- Sherrin, Ned (1996). Sherrin's year. London: Virgin.
- Sherrin, Ned (1996). Scratch an actor. London: Sinclair-Stevenson.
- Brahms, Caryl; Sherrin, Ned (1998). The Mitford girls: a musical. London: Warner/Chappell Music.
- Sherrin, Ned (2004). I wish I'd said that. New York: Oxford University Press.
- Sherrin, Ned (2005). Ned Sherrin: the autobiography. London: Little, Brown.
- Frost, David; Sherrin, Ned (1963). That was the week that was. London: W H Allen.
- Coveney, Michael (2 October 2007). "Groundbreaking iconoclast bows out". The Guardian. Retrieved 21 April 2014.
- Bio: Ned Sherrin screenonline.org.uk
- "Ned Sherrin". Retrieved 8 February 2015.
- Supplement to the London Gazette, 8 September 1950, p. 4527.
- "Obituary: Ned Sherrin". BBC. Retrieved 21 April 2014.
- Briggs, Asa (1995), History of Broadcasting in the United Kingdom, Oxford University Press, p. 158, ISBN 0-19-215964-X

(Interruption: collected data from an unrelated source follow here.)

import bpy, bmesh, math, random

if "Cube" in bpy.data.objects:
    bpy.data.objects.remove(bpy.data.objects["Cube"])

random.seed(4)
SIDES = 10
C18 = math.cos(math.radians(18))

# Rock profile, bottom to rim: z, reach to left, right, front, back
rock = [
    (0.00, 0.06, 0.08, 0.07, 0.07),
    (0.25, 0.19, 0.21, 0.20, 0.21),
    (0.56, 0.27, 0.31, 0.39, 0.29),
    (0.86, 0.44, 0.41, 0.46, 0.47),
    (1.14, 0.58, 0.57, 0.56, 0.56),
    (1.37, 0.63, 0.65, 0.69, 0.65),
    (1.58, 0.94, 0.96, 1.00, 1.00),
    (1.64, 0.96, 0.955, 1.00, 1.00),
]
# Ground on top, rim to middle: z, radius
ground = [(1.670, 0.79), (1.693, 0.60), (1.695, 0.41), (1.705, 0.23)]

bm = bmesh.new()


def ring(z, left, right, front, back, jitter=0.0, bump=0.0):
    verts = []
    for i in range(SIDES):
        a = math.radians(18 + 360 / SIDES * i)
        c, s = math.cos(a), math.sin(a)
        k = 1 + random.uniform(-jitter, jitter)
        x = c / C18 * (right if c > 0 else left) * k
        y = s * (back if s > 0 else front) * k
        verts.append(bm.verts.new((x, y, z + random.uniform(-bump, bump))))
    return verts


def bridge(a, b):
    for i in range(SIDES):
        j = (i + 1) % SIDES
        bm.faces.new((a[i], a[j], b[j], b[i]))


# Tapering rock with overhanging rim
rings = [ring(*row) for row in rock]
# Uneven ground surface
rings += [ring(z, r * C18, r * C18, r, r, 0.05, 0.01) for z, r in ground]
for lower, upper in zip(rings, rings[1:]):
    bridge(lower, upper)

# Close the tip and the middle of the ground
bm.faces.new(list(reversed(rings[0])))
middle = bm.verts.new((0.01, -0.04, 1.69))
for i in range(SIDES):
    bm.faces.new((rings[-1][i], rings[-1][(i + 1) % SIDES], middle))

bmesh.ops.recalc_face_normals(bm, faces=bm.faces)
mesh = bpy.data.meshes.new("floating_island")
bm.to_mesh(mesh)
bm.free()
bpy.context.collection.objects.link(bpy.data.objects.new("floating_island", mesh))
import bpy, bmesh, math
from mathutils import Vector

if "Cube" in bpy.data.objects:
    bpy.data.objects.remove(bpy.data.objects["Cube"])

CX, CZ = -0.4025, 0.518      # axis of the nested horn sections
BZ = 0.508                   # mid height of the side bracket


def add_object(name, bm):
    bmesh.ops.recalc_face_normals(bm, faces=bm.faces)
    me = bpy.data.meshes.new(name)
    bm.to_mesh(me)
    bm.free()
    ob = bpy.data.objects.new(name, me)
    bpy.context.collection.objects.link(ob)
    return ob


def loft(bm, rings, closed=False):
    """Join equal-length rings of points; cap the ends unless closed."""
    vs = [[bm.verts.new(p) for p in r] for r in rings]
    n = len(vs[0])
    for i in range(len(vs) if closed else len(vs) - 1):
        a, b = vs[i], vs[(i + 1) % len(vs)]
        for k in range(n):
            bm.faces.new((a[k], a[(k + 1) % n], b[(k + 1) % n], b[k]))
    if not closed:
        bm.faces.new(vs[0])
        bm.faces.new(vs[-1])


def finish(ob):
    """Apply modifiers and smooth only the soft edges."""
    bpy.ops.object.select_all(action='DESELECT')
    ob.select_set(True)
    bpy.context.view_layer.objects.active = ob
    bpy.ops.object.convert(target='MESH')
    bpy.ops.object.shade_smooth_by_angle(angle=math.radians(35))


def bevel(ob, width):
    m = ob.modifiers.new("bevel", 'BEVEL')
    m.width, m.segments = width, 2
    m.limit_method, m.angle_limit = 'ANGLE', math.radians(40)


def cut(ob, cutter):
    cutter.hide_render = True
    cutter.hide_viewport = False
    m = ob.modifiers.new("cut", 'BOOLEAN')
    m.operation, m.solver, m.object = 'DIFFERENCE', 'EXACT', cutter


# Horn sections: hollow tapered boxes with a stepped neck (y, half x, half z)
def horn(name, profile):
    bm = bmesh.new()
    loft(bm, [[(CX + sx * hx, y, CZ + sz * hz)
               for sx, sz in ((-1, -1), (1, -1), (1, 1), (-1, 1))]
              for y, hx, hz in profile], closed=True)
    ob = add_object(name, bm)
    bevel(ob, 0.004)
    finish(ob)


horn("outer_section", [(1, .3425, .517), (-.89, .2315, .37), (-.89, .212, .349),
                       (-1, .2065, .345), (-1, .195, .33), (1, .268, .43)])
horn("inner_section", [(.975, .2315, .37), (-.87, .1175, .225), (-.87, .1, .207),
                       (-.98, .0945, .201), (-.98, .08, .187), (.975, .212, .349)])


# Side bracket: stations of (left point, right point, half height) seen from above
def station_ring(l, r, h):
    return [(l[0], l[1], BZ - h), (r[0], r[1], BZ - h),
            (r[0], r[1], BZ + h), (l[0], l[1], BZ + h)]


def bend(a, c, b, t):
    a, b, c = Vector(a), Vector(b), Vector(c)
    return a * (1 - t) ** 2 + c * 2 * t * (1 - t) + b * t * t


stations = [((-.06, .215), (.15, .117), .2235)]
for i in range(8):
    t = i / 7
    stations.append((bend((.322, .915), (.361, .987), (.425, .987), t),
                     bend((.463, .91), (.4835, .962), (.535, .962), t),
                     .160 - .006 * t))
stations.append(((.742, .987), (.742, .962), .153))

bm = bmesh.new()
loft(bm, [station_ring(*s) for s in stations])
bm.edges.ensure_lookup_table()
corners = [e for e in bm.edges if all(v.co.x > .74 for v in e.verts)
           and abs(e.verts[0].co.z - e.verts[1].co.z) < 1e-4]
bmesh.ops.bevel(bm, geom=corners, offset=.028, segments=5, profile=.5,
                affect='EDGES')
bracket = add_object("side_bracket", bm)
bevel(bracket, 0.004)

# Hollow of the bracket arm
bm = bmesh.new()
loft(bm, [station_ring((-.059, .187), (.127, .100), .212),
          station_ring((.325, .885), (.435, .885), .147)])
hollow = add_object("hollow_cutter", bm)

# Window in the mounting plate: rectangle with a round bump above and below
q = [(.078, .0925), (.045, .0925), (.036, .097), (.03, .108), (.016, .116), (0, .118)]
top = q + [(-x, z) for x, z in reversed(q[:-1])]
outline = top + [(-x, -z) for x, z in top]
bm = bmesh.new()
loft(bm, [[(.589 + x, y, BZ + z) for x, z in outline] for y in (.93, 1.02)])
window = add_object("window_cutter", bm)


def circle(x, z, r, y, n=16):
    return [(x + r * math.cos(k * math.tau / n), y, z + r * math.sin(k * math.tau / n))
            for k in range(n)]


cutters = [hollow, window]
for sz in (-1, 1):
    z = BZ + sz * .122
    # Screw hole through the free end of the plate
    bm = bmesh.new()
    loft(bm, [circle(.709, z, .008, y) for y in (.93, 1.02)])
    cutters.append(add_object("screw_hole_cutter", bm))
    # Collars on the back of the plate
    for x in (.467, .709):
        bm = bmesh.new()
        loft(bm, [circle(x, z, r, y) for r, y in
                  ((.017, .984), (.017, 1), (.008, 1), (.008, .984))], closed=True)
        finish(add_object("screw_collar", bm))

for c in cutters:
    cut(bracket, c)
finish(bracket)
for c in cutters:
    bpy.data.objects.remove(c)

- "Sherrin, Ned (1931–2007)". Screenonline. BFI. Retrieved 21 April 2014.
- "Olivier Award winners for 1984". Archived from the original on 11 January 2012. Retrieved 6 April 2009.
- Smith, Alistair (2 October 2007), "Satirical trailblazer and broadcaster Ned Sherrin dies", The Stage, retrieved 4 October 2007
- Macintyre, James (2 October 2007). "Ned Sherrin, stalwart of Radio 4, dies aged 76". The Independent. Retrieved 21 April 2014.
- Martin, Douglas (5 October 2007). "Ned Sherrin, Creator of Mock News 'Week,' Dies at 76". The New York Times. Retrieved 21 April 2014.
- Dwyer, Ciara (30 October 2005), "Sherrin and the source of all pleasure", The Independent
- Gibson, Owen (2 October 2007). "Ned Sherrin, wit, impresario, bon viveur and Radio 4 stalwart, dies at 76". The Guardian. Retrieved 21 April 2014.
- "Tributes paid to Ned Sherrin CBE". BBC. Retrieved 4 July 2009.
- Sanderson, David (2 October 2007). "Ned Sherrin: That Was The Life That Was". The Times. London. Retrieved 4 July 2009.
- "Veteran broadcaster Ned Sherrin dies of cancer". The Telegraph. Retrieved 20 September 2018.
- Gibson, Owen (1 October 2007), "Ned Sherrin, wit, impresario, bon viveur and Radio 4 stalwart, dies at 76", The Guardian, London, retrieved 1 October 2007